Rachmaninoff, Rhapsody on a Theme of Paganini / Piano Concert No. 2, Y. Wang, Mahler Chamber Orchestra, C. Abbado (2011)
The big draw, of course, was Yuja Wang playing the solo part of Chopin's first piano concerto. A prodigious technician at the keyboard, she has also impressed me as a fiercely intelligent musician, and this performance was no different. Chopin is not one of the composers I associate with her all that much, but his combination of virtuosity and wistful expression suited her just fine. Wang brought a fragile, understated tone to the more delicate passages, but that perhaps over-affected wanness was tempered by an unpredictable rhythmic quality that made the first movement leap off the page. Her runs glistened smoothly, and the trills sparkled -- it was a technical tour de force, as usual -- and because she was often able to make her right hand's sound so transparent (like those sighing bel canto excesses in the slow movement), even at maximum velocity, many interesting details in the left hand emerged. Graf kept the orchestra underneath her often very soft sound, and the orchestra, with some of the principal musicians sitting out (Wang had lovely duets with the bassoon in the second movement), gave a tragic quality to the introduction and interludes. The Vivace finale is not exactly a great piece of music, but Wang's astonishing virtuosity was enough to make you forget that. After such a blockbuster but admirably subtle performance, it was disappointing that Wang chose not to treat us to one of her signature trashy encores, especially since she played four of them at her 2010 recital and since her most recent recording is a smorgasbord of such pieces.

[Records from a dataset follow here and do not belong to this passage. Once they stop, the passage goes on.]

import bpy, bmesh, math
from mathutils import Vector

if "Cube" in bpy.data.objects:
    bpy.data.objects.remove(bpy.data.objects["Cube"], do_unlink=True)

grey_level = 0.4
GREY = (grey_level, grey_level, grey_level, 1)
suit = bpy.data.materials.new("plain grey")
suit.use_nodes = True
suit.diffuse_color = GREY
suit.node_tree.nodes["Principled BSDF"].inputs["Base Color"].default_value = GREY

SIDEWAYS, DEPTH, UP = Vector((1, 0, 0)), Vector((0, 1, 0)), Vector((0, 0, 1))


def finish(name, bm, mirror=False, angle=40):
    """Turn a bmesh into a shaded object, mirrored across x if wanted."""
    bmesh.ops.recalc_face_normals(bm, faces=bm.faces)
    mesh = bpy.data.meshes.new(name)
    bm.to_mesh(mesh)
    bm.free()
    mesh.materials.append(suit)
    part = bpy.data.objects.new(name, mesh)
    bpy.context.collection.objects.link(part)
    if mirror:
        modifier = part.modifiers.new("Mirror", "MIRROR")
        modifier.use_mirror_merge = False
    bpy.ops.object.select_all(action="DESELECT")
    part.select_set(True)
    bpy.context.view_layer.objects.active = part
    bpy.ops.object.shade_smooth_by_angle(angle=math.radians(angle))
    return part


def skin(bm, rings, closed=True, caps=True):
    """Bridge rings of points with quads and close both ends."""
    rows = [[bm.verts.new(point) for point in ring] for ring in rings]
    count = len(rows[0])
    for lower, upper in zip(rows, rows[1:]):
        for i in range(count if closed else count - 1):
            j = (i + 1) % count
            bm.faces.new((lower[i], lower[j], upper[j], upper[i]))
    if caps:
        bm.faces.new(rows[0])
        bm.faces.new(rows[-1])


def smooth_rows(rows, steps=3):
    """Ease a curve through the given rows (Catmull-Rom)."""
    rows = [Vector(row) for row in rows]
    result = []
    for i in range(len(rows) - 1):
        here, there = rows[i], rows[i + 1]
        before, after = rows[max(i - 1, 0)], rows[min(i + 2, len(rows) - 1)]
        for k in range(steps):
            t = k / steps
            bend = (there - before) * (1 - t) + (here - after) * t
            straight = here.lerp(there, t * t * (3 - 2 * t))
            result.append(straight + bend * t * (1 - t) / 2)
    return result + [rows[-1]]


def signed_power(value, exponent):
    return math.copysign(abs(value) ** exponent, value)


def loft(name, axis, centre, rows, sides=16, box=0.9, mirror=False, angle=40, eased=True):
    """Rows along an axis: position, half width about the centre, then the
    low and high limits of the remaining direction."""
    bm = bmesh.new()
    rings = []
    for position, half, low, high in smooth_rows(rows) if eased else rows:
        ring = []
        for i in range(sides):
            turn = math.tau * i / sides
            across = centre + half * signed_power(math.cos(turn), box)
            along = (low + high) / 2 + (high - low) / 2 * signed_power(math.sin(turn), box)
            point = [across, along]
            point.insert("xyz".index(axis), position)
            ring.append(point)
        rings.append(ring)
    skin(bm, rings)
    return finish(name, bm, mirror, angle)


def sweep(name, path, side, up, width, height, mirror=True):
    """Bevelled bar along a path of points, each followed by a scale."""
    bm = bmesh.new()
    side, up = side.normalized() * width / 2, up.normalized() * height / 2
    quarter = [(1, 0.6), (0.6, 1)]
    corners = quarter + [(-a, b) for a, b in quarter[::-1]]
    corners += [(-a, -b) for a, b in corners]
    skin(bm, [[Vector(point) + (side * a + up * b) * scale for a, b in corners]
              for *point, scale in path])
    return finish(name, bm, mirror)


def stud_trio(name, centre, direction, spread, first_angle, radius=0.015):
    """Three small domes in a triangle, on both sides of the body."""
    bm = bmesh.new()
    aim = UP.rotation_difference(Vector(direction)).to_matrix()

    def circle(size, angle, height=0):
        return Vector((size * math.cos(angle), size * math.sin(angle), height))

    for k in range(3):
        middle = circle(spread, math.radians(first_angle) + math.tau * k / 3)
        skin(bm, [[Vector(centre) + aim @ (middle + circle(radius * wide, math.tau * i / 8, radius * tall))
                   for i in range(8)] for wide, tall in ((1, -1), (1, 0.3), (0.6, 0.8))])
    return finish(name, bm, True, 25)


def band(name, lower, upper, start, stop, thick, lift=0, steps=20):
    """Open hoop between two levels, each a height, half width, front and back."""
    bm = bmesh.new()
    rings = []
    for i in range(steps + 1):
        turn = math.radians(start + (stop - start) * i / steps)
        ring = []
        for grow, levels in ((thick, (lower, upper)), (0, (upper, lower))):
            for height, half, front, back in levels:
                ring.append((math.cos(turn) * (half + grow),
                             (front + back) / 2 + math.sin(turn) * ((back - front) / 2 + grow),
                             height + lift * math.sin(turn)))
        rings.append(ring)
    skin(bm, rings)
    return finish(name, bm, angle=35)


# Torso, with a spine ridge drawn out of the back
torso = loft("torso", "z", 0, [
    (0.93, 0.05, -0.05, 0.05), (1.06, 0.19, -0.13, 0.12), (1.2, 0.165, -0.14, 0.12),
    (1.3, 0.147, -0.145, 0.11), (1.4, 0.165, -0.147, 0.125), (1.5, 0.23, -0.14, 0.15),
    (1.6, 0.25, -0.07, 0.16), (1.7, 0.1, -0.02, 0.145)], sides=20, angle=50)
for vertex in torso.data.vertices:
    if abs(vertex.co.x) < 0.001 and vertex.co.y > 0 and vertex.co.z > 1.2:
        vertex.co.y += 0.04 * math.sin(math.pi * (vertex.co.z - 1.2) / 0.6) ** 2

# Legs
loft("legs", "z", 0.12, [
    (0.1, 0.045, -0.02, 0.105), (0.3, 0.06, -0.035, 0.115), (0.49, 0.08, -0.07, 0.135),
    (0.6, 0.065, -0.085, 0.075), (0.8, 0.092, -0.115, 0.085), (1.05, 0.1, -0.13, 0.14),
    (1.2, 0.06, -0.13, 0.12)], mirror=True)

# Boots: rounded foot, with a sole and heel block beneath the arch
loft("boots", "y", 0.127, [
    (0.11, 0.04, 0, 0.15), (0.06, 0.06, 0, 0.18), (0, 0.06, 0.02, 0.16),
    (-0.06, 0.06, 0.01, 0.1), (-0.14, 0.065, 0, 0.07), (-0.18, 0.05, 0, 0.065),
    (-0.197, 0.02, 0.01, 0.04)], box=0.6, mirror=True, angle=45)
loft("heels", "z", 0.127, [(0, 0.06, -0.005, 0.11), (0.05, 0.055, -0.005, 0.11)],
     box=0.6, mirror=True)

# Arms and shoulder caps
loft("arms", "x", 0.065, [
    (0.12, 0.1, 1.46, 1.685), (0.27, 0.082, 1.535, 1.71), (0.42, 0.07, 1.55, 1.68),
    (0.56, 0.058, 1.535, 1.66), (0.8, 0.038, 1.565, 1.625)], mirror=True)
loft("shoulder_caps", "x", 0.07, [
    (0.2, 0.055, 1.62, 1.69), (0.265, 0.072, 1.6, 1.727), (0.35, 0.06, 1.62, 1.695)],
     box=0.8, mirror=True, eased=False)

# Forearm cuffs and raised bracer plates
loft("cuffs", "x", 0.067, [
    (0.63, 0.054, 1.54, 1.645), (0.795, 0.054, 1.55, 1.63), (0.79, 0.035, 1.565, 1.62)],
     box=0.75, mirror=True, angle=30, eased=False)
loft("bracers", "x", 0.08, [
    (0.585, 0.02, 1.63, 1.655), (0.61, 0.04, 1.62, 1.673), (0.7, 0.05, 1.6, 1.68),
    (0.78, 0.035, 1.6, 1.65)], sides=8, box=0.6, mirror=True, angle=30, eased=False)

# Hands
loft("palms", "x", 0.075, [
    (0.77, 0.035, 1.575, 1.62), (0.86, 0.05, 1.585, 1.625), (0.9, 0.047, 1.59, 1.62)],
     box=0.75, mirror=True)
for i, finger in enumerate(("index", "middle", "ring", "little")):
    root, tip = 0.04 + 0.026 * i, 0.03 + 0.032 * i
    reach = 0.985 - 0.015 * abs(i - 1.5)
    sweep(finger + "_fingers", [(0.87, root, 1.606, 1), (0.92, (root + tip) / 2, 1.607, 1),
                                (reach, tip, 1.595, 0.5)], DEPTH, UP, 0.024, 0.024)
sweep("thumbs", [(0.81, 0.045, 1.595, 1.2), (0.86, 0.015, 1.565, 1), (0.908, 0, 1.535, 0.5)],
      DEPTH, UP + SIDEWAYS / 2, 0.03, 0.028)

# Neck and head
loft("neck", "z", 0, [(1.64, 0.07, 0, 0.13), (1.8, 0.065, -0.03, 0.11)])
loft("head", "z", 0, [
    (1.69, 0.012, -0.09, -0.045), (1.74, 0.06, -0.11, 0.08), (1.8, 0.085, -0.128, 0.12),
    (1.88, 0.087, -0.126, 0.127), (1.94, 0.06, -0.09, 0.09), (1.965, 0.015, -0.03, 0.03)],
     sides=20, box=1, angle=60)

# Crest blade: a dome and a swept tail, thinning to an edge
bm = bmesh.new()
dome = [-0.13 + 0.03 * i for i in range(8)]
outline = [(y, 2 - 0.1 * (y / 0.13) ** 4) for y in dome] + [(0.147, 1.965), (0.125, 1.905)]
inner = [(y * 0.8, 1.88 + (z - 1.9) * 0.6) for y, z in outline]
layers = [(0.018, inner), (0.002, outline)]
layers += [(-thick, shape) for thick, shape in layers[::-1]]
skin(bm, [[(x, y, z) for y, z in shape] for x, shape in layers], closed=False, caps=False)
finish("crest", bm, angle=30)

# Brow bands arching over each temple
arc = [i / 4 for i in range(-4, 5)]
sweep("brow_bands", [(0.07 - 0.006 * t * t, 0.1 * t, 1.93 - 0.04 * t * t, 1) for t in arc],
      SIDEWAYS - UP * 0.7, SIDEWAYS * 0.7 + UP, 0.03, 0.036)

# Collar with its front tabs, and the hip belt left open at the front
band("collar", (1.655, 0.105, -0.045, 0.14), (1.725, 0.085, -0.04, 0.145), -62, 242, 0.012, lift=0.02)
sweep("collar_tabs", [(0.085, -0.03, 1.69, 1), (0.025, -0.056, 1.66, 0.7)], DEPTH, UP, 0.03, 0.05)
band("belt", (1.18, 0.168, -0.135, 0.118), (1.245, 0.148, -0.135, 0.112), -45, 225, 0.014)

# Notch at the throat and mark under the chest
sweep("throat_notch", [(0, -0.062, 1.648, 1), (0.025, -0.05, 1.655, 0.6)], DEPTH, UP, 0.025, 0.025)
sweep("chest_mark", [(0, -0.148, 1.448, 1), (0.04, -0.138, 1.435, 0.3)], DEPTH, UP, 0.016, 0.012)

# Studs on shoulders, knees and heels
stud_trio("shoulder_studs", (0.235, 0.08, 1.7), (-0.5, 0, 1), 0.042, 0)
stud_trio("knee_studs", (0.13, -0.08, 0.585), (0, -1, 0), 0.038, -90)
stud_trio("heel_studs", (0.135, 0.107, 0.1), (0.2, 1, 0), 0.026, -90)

Robert Battey, Graf and the NSO get the most out of two little-known works (Washington Post, December 7)
This program repeats this evening (December 8, 8 pm), in the Kennedy Center Concert Hall.